Student activists are hurt because they commit their time and energy to various movements to impact campus, and their efforts are often brushed off by those who don’t feel they will gain anything from involving themselves with these issues. I am by no means saying everyone needs to become an activist, but I do encourage everyone to at least listen to the perspectives these groups provide or attend an event that they work hard to put on.

On the other hand, I believe those who shy from political movements on campus are hurt because nearly everyone on this campus holds political views, or has a movement they care about, and we are all in a unique setting where we have the resources to constantly learn, build on and evolve our worldview. Additionally, voter turnout statistics show millennials have ample room for improvement, with just 21.3 percent of 18- to 29-year-olds voting in the 2014 midterm election.

So how can NU students take advantage of the resources on campus this election season? How can we make our engagement meaningful by maximizing its scope and taking it beyond posts on social media?

The first step, if you haven’t already, is to register to vote. After 30 days on campus, students can register either in Illinois or their home state. In Illinois, voters can register online, but this isn’t the case for all states. Students should check what the process and requirements are to vote in their home states and whether they would like to vote in Illinois or send in an absentee ballot. Remember, sending in an absentee ballot requires advanced planning.

If campaigning is of interest to you, College Democrats and College Republicans are great resources for getting involved in canvassing and fundraising. However, if your interests are more movement-specific, attending educational events put on by student groups is a great place to start.

Outside of formal events, simply conversing with peers about their work using the guidelines Abby mentions is an excellent way to stay engaged. Personally, as a member of Sexual Health and Assault Peer Educators, I am thrilled when someone approaches me with a curiosity about the work we do, because I can use my training to inform others and make an impact on the campus culture.

Lastly, it is a big frustration for most that a single conversation usually cannot change someone’s mind. I suggest moving away from changing someone’s mind as the initial goal, and instead focus on the intrinsic value of active listening. Likewise, challenge yourself to have a difficult conversation more than once, or look into Sustained Dialogue as a resource to have deeper conversations. We have a wealth of resources on campus, and everyone has room to learn and grow as political issues are brought to the forefront this election season.

Abigail Stratton is a Weinberg sophomore. She can be reached at [email protected]. Asha Sawhney is a Weinberg sophomore. She can be reached [email protected]. If you would like to respond publicly to this column, send a Letter to the Editor [email protected]

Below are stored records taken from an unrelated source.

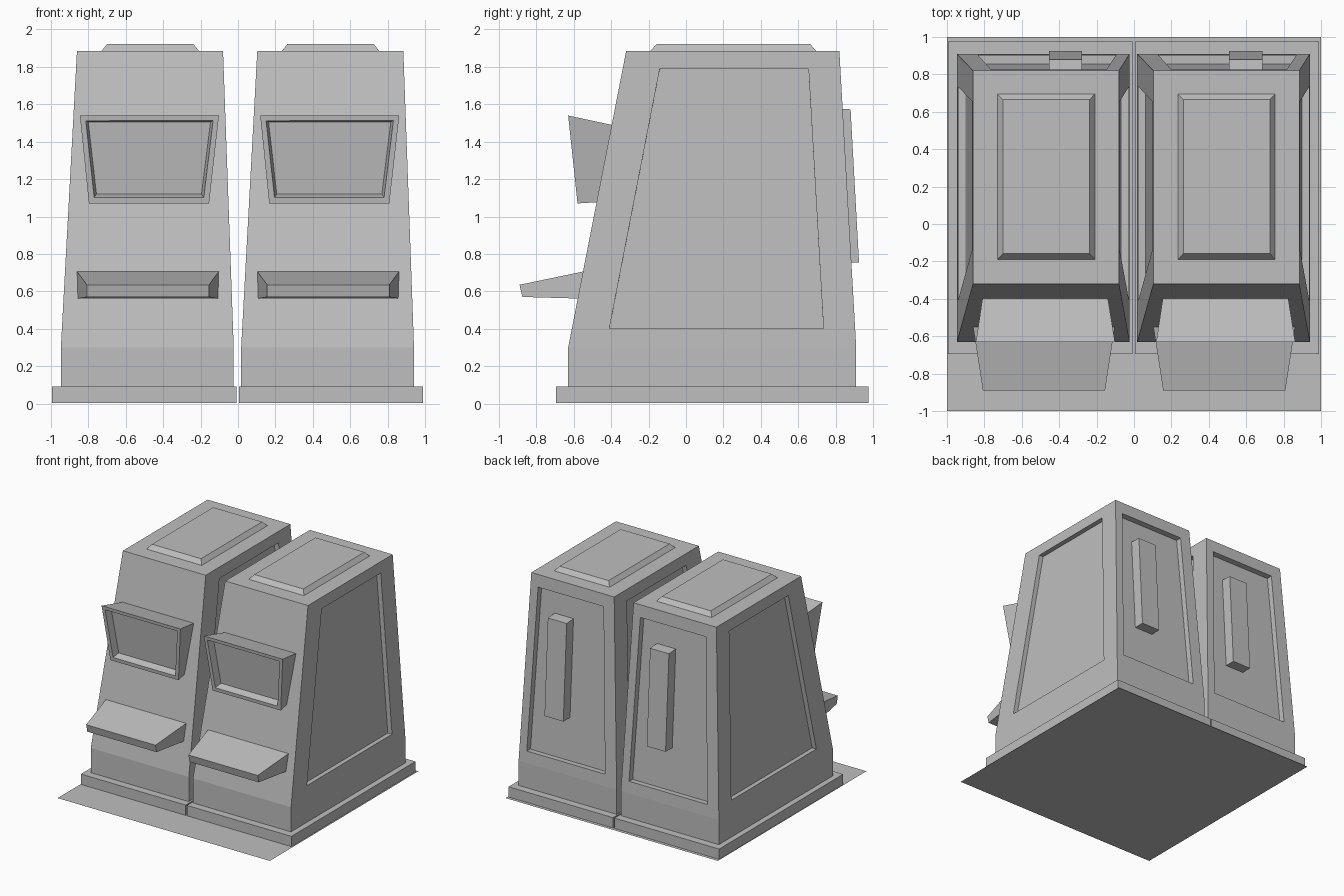
import bpy, bmesh
from mathutils import Vector

if "Cube" in bpy.data.objects:
    bpy.data.objects.remove(bpy.data.objects["Cube"])

grey = bpy.data.materials.new("plain_grey")
grey.use_nodes = True
grey.diffuse_color = (0.52, 0.52, 0.52, 1)
grey.node_tree.nodes["Principled BSDF"].inputs["Base Color"].default_value = grey.diffuse_color


def finish(bm, name):
    mesh = bpy.data.meshes.new(name)
    bm.to_mesh(mesh)
    bm.free()
    mesh.materials.append(grey)
    obj = bpy.data.objects.new(name, mesh)
    bpy.context.collection.objects.link(obj)
    return obj


def ring(a, b):
    """Four corners from two edges that run along x, each (x0, x1, y, z)."""
    return [(a[0], *a[2:]), (a[1], *a[2:]), (b[1], *b[2:]), (b[0], *b[2:])]


def level(x0, x1, y0, y1, z):
    return ring((x0, x1, y0, z), (x0, x1, y1, z))


def loft(rings, shift):
    """Closed solid through a stack of four-cornered rings."""
    bm = bmesh.new()
    loops = [[bm.verts.new((x + shift, y, z)) for x, y, z in r] for r in rings]
    for low, high in zip(loops, loops[1:]):
        for i in range(4):
            j = (i + 1) % 4
            bm.faces.new((low[i], low[j], high[j], high[i]))
    bm.faces.new(loops[0])
    bm.faces.new(loops[-1])
    bmesh.ops.recalc_face_normals(bm, faces=bm.faces)
    return bm


def upper_face(bm, axis, sign):
    bm.normal_update()
    return max((f for f in bm.faces if f.calc_center_median().z > 0.4),
               key=lambda f: f.normal[axis] * sign)


def recess(bm, face, axis, outline, depth):
    """Sink a panel; outline gives (other axis, z) corners on the face plane."""
    n, c = face.normal.copy(), face.calc_center_median()
    other = 1 - axis
    bmesh.ops.inset_individual(bm, faces=[face], thickness=0.1)
    for v in face.verts:
        u, z = min(outline, key=lambda p: (p[0] - v.co[other])**2 + (p[1] - v.co.z)**2)
        v.co[other], v.co.z = u, z
        v.co[axis] = c[axis] - (n[other] * (u - c[other]) + n.z * (z - c.z)) / n[axis]
    sunk = bmesh.ops.extrude_discrete_faces(bm, faces=[face])["faces"][0]
    for v in sunk.verts:
        v.co -= n * depth


SIDE_PANEL = [(-0.41, 0.40), (-0.14, 1.79), (0.655, 1.79), (0.735, 0.40)]
BACK_PANEL = [(-0.834, 0.40), (-0.765, 1.78), (-0.148, 1.78), (-0.096, 0.40)]


def cabinet(prefix, s):
    # tapered body with sunken side and back panels
    bm = loft([level(-0.947, -0.023, -0.63, 0.91, 0.09),
               level(-0.947, -0.023, -0.63, 0.91, 0.30),
               level(-0.861, -0.08, -0.32, 0.82, 1.885)], s)
    for sign in (-1, 1):
        recess(bm, upper_face(bm, 0, sign), 0, SIDE_PANEL, 0.04)
    recess(bm, upper_face(bm, 1, 1), 1, [(x + s, z) for x, z in BACK_PANEL], 0.05)
    finish(bm, prefix + "_body")

    # bevelled roof panel
    finish(loft([level(-0.73, -0.209, -0.19, 0.695, 1.88),
                 level(-0.73, -0.209, -0.19, 0.695, 1.885),
                 level(-0.70, -0.238, -0.158, 0.665, 1.922)], s), prefix + "_roof_panel")

    # hooded screen with sunken display
    bm = loft([ring((-0.797, -0.155, -0.58, 1.07), (-0.845, -0.102, -0.63, 1.54)),
               ring((-0.773, -0.179, -0.42, 1.08), (-0.803, -0.147, -0.35, 1.48))], s)
    bm.normal_update()
    front = min(bm.faces, key=lambda f: f.normal.y)
    bmesh.ops.inset_individual(bm, faces=[front], thickness=0.042)
    bmesh.ops.inset_individual(bm, faces=[front], thickness=0.018, depth=-0.06)
    finish(bm, prefix + "_screen")

    # control shelf
    finish(loft([ring((-0.808, -0.155, -0.875, 0.57), (-0.808, -0.155, -0.89, 0.635)),
                 ring((-0.865, -0.098, -0.52, 0.56), (-0.865, -0.098, -0.52, 0.712))], s),
           prefix + "_control_shelf")

    # raised bar on the back
    finish(loft([level(-0.455, -0.278, 0.82, 0.925, 0.755),
                 ring((-0.455, -0.278, 0.77, 1.58), (-0.455, -0.278, 0.88, 1.573))], s),
           prefix + "_back_bar")


cabinet("right", 0)
cabinet("left", 0.964)

# plinths
for name, x0, x1 in (("right", -0.995, -0.007), ("left", 0.005, 0.99)):
    finish(loft([level(x0, x1, -0.695, 0.975, 0.002),
                 level(x0, x1, -0.695, 0.975, 0.09)], 0), name + "_plinth")

# floor sheet
bm = bmesh.new()
bm.faces.new([bm.verts.new(p) for p in level(-1, 1, -1, 1, 0)])
finish(bm, "floor_sheet")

The views expressed in this piece do not necessarily reflect the views of all staff members of The Daily Northwestern.